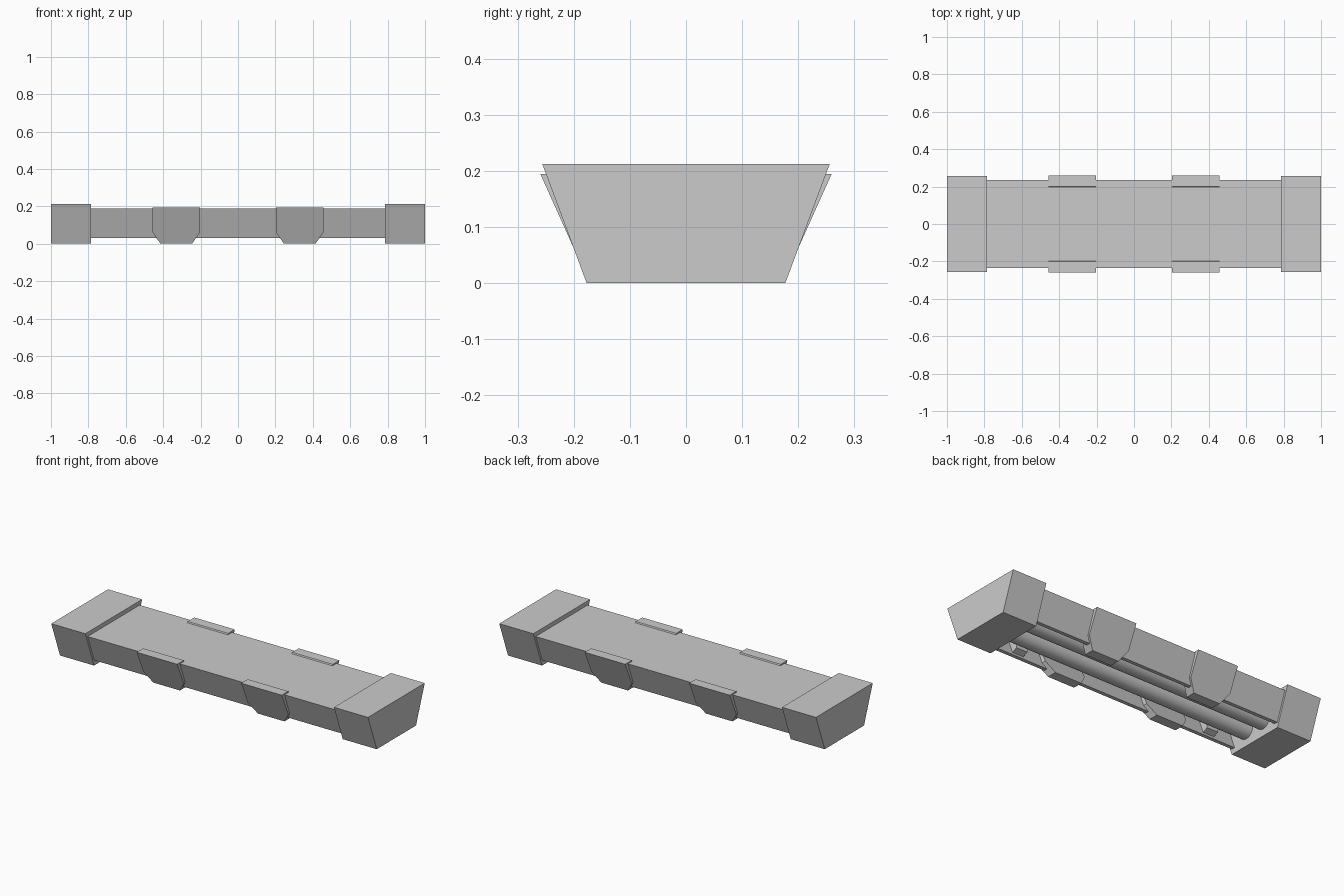
import bpy
import math

if "Cube" in bpy.data.objects:
    bpy.data.objects.remove(bpy.data.objects["Cube"])


def loft(name, ring_a, ring_b):
    """Closed solid between two matching outlines."""
    n = len(ring_a)
    faces = [tuple(range(n)), tuple(reversed(range(n, 2 * n)))]
    faces += [(i, i + n, (i + 1) % n + n, (i + 1) % n) for i in range(n)]
    mesh = bpy.data.meshes.new(name)
    mesh.from_pydata(ring_a + ring_b, [], faces)
    obj = bpy.data.objects.new(name, mesh)
    bpy.context.collection.objects.link(obj)
    # consistent outward normals
    bpy.context.view_layer.objects.active = obj
    obj.select_set(True)
    bpy.ops.object.mode_set(mode='EDIT')
    bpy.ops.mesh.select_all(action='SELECT')
    bpy.ops.mesh.normals_make_consistent(inside=False)
    bpy.ops.object.mode_set(mode='OBJECT')
    obj.select_set(False)
    return obj


def prism_x(name, profile, x0, x1):
    """Extrude a (y, z) profile along x."""
    return loft(name, [(x0, y, z) for y, z in profile],
                [(x1, y, z) for y, z in profile])


# Solid tapered end caps
cap = [(-0.177, 0), (0.177, 0), (0.256, 0.212), (-0.256, 0.212)]
prism_x("end_cap_left", cap, -1.0, -0.785)
prism_x("end_cap_right", cap, 0.785, 1.0)

# Tray body, a channel open at the bottom
half = [(0.235, 0.188), (0.176, 0.03), (0.155, 0.03), (0.206, 0.168)]
body = half + [(-y, z) for y, z in reversed(half)]
prism_x("tray_body", body, -0.785, 0.785)

# Sloping side clips with chamfered lower corners
clip = [(-0.128, 0.195), (0.128, 0.195), (0.128, 0.062),
        (0.084, 0.0), (-0.084, 0.0), (-0.128, 0.062)]
for cx in (-0.33, 0.33):
    for side in (-1, 1):
        outer = [(cx + x, side * (0.172 + 0.45 * z), z) for x, z in clip]
        inner = [(cx + x, side * (0.115 + 0.44 * z), z) for x, z in clip]
        loft("side_clip", outer, inner)

# Small ribs inside the side walls
for cx in (-0.62, 0.62):
    for side in (-1, 1):
        rib = [(side * y, z) for y, z in
               [(0.165, 0.045), (0.13, 0.06), (0.13, 0.175), (0.212, 0.175)]]
        prism_x("inner_rib", rib, cx - 0.035, cx + 0.035)

# Lengthwise tubes under the tray
for y in (-0.065, 0.065):
    bpy.ops.mesh.primitive_cylinder_add(
        vertices=24, radius=0.05, depth=1.6, location=(0, y, 0.09),
        rotation=(0, math.pi / 2, 0))
    bpy.context.object.name = "inner_tube"
    bpy.ops.object.shade_smooth_by_angle()
    bpy.context.object.select_set(False)
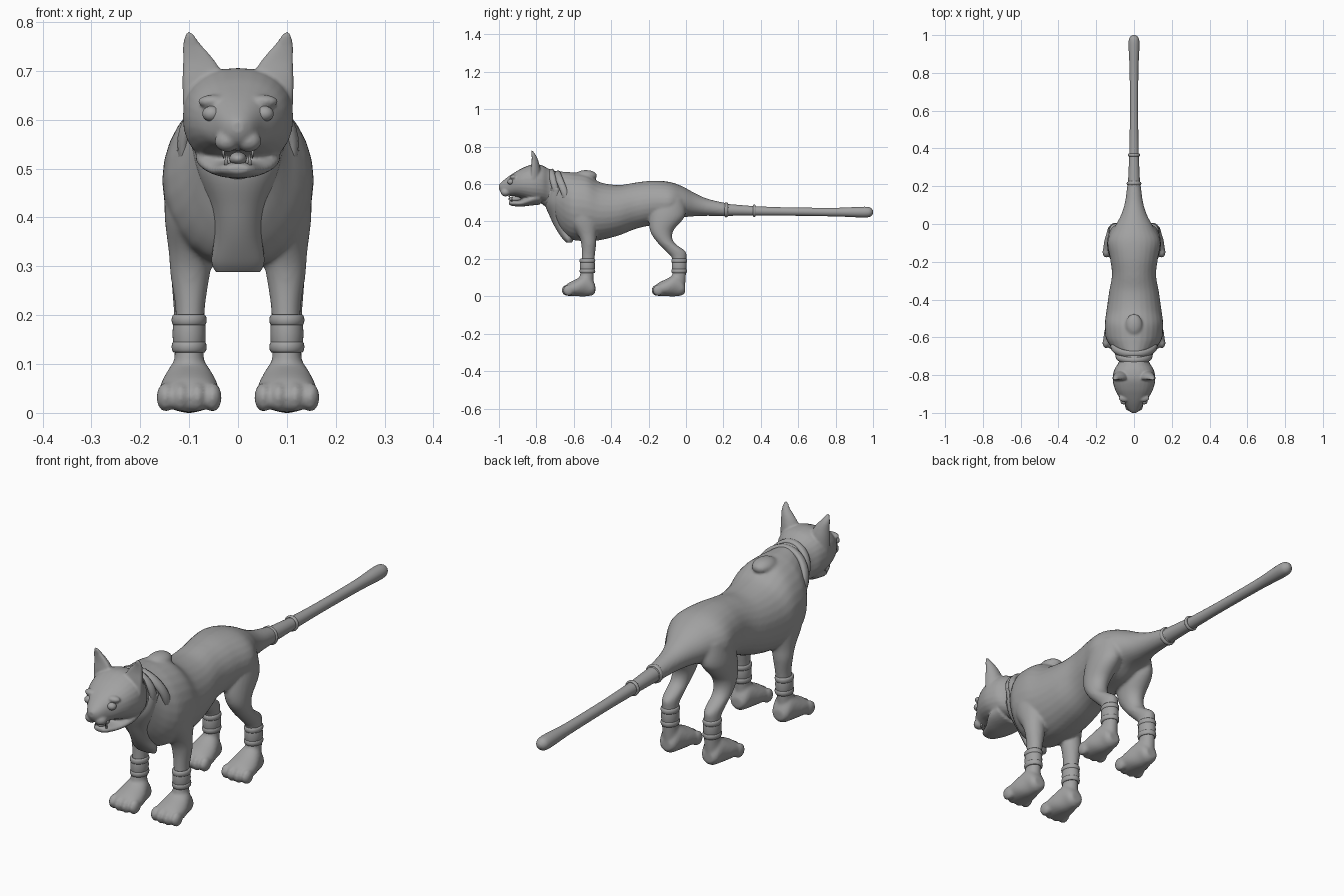
import bpy, bmesh, math
from mathutils import Matrix, Vector

if "Cube" in bpy.data.objects:
    bpy.data.objects.remove(bpy.data.objects["Cube"])

GREY = (0.36, 0.36, 0.36, 1.0)
grey = bpy.data.materials.new("plain grey")
grey.use_nodes = True
grey.diffuse_color = GREY
grey.node_tree.nodes["Principled BSDF"].inputs["Base Color"].default_value = GREY
SIDES = 28


def finish(name, bm, voxel=None, smoothing=3):
    """Turn a bmesh into a smooth object, optionally fusing its parts."""
    bmesh.ops.recalc_face_normals(bm, faces=bm.faces[:])
    mesh = bpy.data.meshes.new(name)
    bm.to_mesh(mesh)
    bm.free()
    mesh.materials.append(grey)
    for poly in mesh.polygons:
        poly.use_smooth = True
    obj = bpy.data.objects.new(name, mesh)
    bpy.context.scene.collection.objects.link(obj)
    if voxel:
        fuse = obj.modifiers.new("Fuse", 'REMESH')
        fuse.mode = 'VOXEL'
        fuse.voxel_size = voxel
        fuse.use_smooth_shade = True
        soften = obj.modifiers.new("Soften", 'SMOOTH')
        soften.factor = 0.5
        soften.iterations = smoothing
    return obj


def resample(rows, steps=5):
    """Smooth a list of sections with a Catmull-Rom spline."""
    rows = [Vector(r) for r in rows]
    out = []
    for i in range(len(rows) - 1):
        a, b, c = rows[max(i - 1, 0)], rows[i], rows[i + 1]
        d = rows[min(i + 2, len(rows) - 1)]
        for k in range(steps):
            t = k / steps
            out.append(b + (c - a) * (t / 2) + (a * 2 - b * 5 + c * 4 - d) * (t * t / 2)
                       + (b * 3 - a - c * 3 + d) * (t ** 3 / 2))
    return out + [rows[-1]]


def skin(bm, rings):
    """Bridge rings of points and cap both ends."""
    loops = [[bm.verts.new(p) for p in ring] for ring in rings]
    for low, high in zip(loops, loops[1:]):
        for i in range(SIDES):
            j = (i + 1) % SIDES
            bm.faces.new((low[i], low[j], high[j], high[i]))
    bm.faces.new(loops[0])
    bm.faces.new(loops[-1])


def curl(power):
    """Unit superellipse points."""
    for i in range(SIDES):
        c, s = math.cos(math.tau * i / SIDES), math.sin(math.tau * i / SIDES)
        yield (math.copysign(abs(c) ** power, c), math.copysign(abs(s) ** power, s))


def along(bm, rows, x=0, y0=0, power=1.0):
    """Front-to-back loft; rows hold y, top, bottom, half width."""
    skin(bm, [[(x + c * w, y + y0, (top + low) / 2 + s * (top - low) / 2)
               for c, s in curl(power)] for y, top, low, w in resample(rows)])


def upright(bm, rows, side=1, hollow=0.0):
    """Vertical loft; rows hold z, x, y, half width, half depth."""
    skin(bm, [[(side * (x + c * w), y + s * d * (1 if s > 0 else 1 - hollow), z)
               for c, s in curl(1)] for z, x, y, w, d in resample(rows)])


def ball(bm, centre, size):
    bmesh.ops.create_uvsphere(bm, u_segments=20, v_segments=12, radius=1,
                              matrix=Matrix.Translation(centre) @ Matrix.Diagonal((*size, 1)))


def hoop(name, centre, size, thick, depth, tilt=0.0, axis='Y'):
    """Rounded band around the y or z axis."""
    bm = bmesh.new()
    spin = Matrix.Rotation(tilt, 3, 'X')
    loops = []
    for i in range(40):
        a = math.tau * i / 40
        loop = []
        for k in range(10):
            b = math.tau * k / 10
            grow, shift = thick * math.cos(b), depth * math.sin(b)
            u, v = math.cos(a) * (size[0] + grow), math.sin(a) * (size[1] + grow)
            p = Vector((u, shift, v) if axis == 'Y' else (u, v, shift))
            loop.append(bm.verts.new(spin @ p + Vector(centre)))
        loops.append(loop)
    for i in range(40):
        for k in range(10):
            m, n = (i + 1) % 40, (k + 1) % 10
            bm.faces.new((loops[i][k], loops[m][k], loops[m][n], loops[i][n]))
    return finish(name, bm)


# Torso with legs and paws
body = bmesh.new()
along(body, [(-.78, .66, .50, .07), (-.72, .67, .45, .08), (-.68, .668, .37, .10),
             (-.64, .665, .32, .13), (-.60, .662, .30, .15), (-.53, .652, .295, .155),
             (-.46, .61, .30, .146), (-.36, .595, .325, .132), (-.27, .608, .36, .117),
             (-.18, .618, .38, .127), (-.09, .612, .39, .14), (-.02, .588, .42, .105),
             (.05, .55, .428, .068), (.12, .52, .43, .047), (.23, .495, .428, .033)])
for side in (-1, 1):
    upright(body, [(.48, .08, -.55, .07, .10), (.40, .09, -.545, .06, .08),
                   (.33, .096, -.528, .046, .05), (.28, .098, -.52, .04, .04),
                   (.21, .098, -.523, .03, .035), (.12, .1, -.53, .03, .036),
                   (.05, .1, -.54, .035, .045)], side)
    upright(body, [(.52, .075, -.09, .055, .08), (.43, .086, -.10, .056, .095),
                   (.35, .094, -.13, .046, .062), (.29, .1, -.11, .038, .045),
                   (.24, .1, -.055, .034, .052), (.2, .1, -.036, .031, .038),
                   (.12, .1, -.036, .03, .036), (.05, .1, -.05, .035, .045)], side)
    for shift in (0, .48):
        along(body, [(-.65, .045, .008, .045), (-.63, .07, .002, .06), (-.58, .095, 0, .06),
                     (-.53, .12, 0, .046), (-.5, .09, .006, .038), (-.485, .06, .02, .025)],
              side * .1, shift)
        for toe in (-.048, -.017, .017, .048):
            ball(body, (side * .1 + toe, -.628 + shift - (abs(toe) < .02) * .007, .032),
                 (.019, .03, .03))
# Loose fold behind the neck
ball(body, (0, -.535, .645), (.045, .06, .03))
finish("torso_and_legs", body, .0065, 5)

# Chest bib
bib = bmesh.new()
upright(bib, [(.58, 0, -.69, .1, .05), (.50, 0, -.695, .085, .06), (.42, 0, -.67, .057, .055),
              (.36, 0, -.65, .05, .045), (.31, 0, -.632, .054, .03), (.288, 0, -.625, .045, .016)])
finish("chest_bib", bib)

# Tail
tail = bmesh.new()
skin(tail, [[(c * r, y, z + s * r) for c, s in curl(1)] for y, z, r in resample(
    [(.19, .463, .033), (.3, .459, .028), (.38, .456, .025), (.55, .453, .022),
     (.8, .45, .023), (.92, .45, .028), (.97, .45, .028), (.99, .45, .021), (1, .45, .008)])])
finish("tail", tail)
hoop("tail_band_front", (0, .215, .462), (.033, .034), .006, .009)
hoop("tail_band_back", (0, .365, .457), (.027, .028), .005, .008)

# Collars, sloping down to the chest
hoop("upper_collar", (0, -.70, .58), (.085, .092), .013, .018, .25)
hoop("lower_collar", (0, -.645, .545), (.112, .122), .013, .02, .38)

# Head with ears, brow, nose and open jaw
head = bmesh.new()
along(head, [(-1, .597, .572, .012), (-.985, .612, .55, .03), (-.95, .64, .538, .053),
             (-.91, .666, .534, .083), (-.87, .688, .522, .103), (-.82, .705, .505, .113),
             (-.77, .70, .50, .104), (-.73, .68, .49, .08), (-.68, .665, .48, .072)], power=.88)
along(head, [(-.947, .507, .492, .02), (-.93, .513, .483, .036), (-.88, .517, .48, .06),
             (-.83, .55, .485, .085), (-.78, .58, .49, .085)])
ball(head, (0, -.985, .59), (.018, .016, .014))
for side in (-1, 1):
    upright(head, [(.63, .068, -.82, .045, .045), (.68, .07, -.82, .044, .042),
                   (.72, .08, -.818, .033, .03), (.75, .093, -.82, .02, .02),
                   (.772, .099, -.825, .01, .01), (.78, .1, -.826, .004, .005)], side, .75)
    ball(head, (side * .022, -.965, .556), (.026, .026, .022))
    ball(head, (side * .05, -.922, .637), (.032, .02, .014))
finish("head", head, .005, 3)

# Mouth: tongue and pointed teeth
tongue = bmesh.new()
ball(tongue, (0, -.915, .52), (.018, .035, .014))
finish("tongue", tongue)
teeth = bmesh.new()
for side in (-1, 1):
    for x, y, z, flip in ((.03, -.945, .532, math.pi), (.024, -.93, .52, 0)):
        bmesh.ops.create_cone(teeth, cap_ends=True, segments=10, radius1=.005, radius2=.0005,
                              depth=.026, matrix=Matrix.Translation((side * x, y, z))
                              @ Matrix.Rotation(flip, 4, 'X'))
finish("teeth", teeth)

# Eyes and leg cuffs on both sides
for side, label in ((1, "left"), (-1, "right")):
    eye = bmesh.new()
    ball(eye, (side * .054, -.937, .612), (.019, .018, .016))
    finish(label + "_eye", eye)
    for y, place in ((-.527, "front"), (-.036, "rear")):
        for z in (.19, .135):
            hoop(f"{label}_{place}_cuff", (side * .1, y, z), (.03, .036), .006, .012, axis='Z')
        hoop(f"{label}_{place}_wrap", (side * .1, y, .162), (.029, .035), .005, .03, axis='Z')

* * * * *

ASSIGNMENT ▸
Should a line in the material contain "steps", copy it.

WRITTEN ANSWER ▸
def resample(rows, steps=5):
        for k in range(steps):
            t = k / steps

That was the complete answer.